[[ Supplied data open ]]
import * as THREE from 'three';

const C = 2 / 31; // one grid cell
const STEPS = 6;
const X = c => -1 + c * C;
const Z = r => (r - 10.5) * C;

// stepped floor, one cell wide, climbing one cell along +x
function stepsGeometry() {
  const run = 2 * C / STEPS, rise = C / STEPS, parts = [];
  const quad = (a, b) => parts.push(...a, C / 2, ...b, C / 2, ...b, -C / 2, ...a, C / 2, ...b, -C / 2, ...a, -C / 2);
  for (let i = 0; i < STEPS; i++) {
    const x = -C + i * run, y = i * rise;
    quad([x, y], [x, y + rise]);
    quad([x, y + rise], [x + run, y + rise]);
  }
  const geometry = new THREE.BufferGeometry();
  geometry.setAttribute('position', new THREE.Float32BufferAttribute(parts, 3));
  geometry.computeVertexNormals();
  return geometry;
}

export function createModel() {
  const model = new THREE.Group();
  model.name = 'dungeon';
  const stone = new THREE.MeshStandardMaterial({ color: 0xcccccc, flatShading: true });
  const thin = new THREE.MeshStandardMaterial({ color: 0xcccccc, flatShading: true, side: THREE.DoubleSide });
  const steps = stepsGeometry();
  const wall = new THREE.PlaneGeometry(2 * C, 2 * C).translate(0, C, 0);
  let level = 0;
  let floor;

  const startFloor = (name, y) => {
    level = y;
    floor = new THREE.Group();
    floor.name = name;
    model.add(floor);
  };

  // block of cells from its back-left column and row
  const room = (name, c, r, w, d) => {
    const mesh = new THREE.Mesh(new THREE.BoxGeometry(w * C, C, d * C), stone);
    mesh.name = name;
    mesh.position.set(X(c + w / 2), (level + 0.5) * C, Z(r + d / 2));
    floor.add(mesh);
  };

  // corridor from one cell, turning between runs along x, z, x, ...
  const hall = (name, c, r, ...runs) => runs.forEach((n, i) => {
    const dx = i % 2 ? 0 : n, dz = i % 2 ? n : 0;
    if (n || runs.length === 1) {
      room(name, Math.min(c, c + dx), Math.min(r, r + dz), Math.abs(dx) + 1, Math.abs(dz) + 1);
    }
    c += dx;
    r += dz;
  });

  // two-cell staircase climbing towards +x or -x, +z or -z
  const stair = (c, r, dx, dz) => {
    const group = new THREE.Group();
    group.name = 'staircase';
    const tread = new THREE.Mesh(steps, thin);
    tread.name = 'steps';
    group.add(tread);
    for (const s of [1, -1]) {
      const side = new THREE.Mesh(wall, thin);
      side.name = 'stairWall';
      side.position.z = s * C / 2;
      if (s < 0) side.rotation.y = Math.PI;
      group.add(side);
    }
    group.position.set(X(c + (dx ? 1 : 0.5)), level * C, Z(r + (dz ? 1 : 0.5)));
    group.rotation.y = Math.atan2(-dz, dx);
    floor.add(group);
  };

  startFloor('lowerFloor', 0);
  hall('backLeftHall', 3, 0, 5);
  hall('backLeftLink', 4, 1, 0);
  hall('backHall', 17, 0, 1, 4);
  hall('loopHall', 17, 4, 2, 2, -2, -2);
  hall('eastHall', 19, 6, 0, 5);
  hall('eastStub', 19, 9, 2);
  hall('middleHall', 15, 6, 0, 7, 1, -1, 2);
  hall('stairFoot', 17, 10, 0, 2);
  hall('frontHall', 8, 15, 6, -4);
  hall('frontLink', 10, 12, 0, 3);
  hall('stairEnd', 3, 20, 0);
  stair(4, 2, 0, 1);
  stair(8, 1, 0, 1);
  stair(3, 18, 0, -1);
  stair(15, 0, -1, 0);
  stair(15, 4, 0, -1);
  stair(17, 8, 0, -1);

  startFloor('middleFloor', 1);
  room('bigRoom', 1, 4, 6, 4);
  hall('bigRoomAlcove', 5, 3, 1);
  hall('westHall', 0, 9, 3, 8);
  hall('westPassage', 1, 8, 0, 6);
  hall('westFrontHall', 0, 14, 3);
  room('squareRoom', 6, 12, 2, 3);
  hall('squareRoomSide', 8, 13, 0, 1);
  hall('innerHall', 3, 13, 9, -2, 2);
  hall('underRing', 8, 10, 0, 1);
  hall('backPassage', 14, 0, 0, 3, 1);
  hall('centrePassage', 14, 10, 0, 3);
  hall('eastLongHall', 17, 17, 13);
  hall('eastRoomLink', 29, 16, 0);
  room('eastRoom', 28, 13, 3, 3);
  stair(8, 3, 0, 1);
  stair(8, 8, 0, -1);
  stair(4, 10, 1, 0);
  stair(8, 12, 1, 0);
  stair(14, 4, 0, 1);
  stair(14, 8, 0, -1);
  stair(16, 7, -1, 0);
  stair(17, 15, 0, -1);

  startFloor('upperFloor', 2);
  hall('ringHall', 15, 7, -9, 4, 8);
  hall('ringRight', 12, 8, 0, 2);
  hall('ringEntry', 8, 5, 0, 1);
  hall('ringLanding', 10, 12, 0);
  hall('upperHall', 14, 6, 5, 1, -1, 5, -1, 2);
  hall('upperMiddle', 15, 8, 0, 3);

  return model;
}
[[ Supplied data closed ]]
▶ [What you should do]: Take the line above containing "room('bigRoom', 1, 4, 6, 4);", the line containing "hall('ringLanding', 10, 12, 0);", and all lines in between, and copy them exactly without anything else.

▶ [Response to the exercise]:
  room('bigRoom', 1, 4, 6, 4);
  hall('bigRoomAlcove', 5, 3, 1);
  hall('westHall', 0, 9, 3, 8);
  hall('westPassage', 1, 8, 0, 6);
  hall('westFrontHall', 0, 14, 3);
  room('squareRoom', 6, 12, 2, 3);
  hall('squareRoomSide', 8, 13, 0, 1);
  hall('innerHall', 3, 13, 9, -2, 2);
  hall('underRing', 8, 10, 0, 1);
  hall('backPassage', 14, 0, 0, 3, 1);
  hall('centrePassage', 14, 10, 0, 3);
  hall('eastLongHall', 17, 17, 13);
  hall('eastRoomLink', 29, 16, 0);
  room('eastRoom', 28, 13, 3, 3);
  stair(8, 3, 0, 1);
  stair(8, 8, 0, -1);
  stair(4, 10, 1, 0);
  stair(8, 12, 1, 0);
  stair(14, 4, 0, 1);
  stair(14, 8, 0, -1);
  stair(16, 7, -1, 0);
  stair(17, 15, 0, -1);

  startFloor('upperFloor', 2);
  hall('ringHall', 15, 7, -9, 4, 8);
  hall('ringRight', 12, 8, 0, 2);
  hall('ringEntry', 8, 5, 0, 1);
  hall('ringLanding', 10, 12, 0);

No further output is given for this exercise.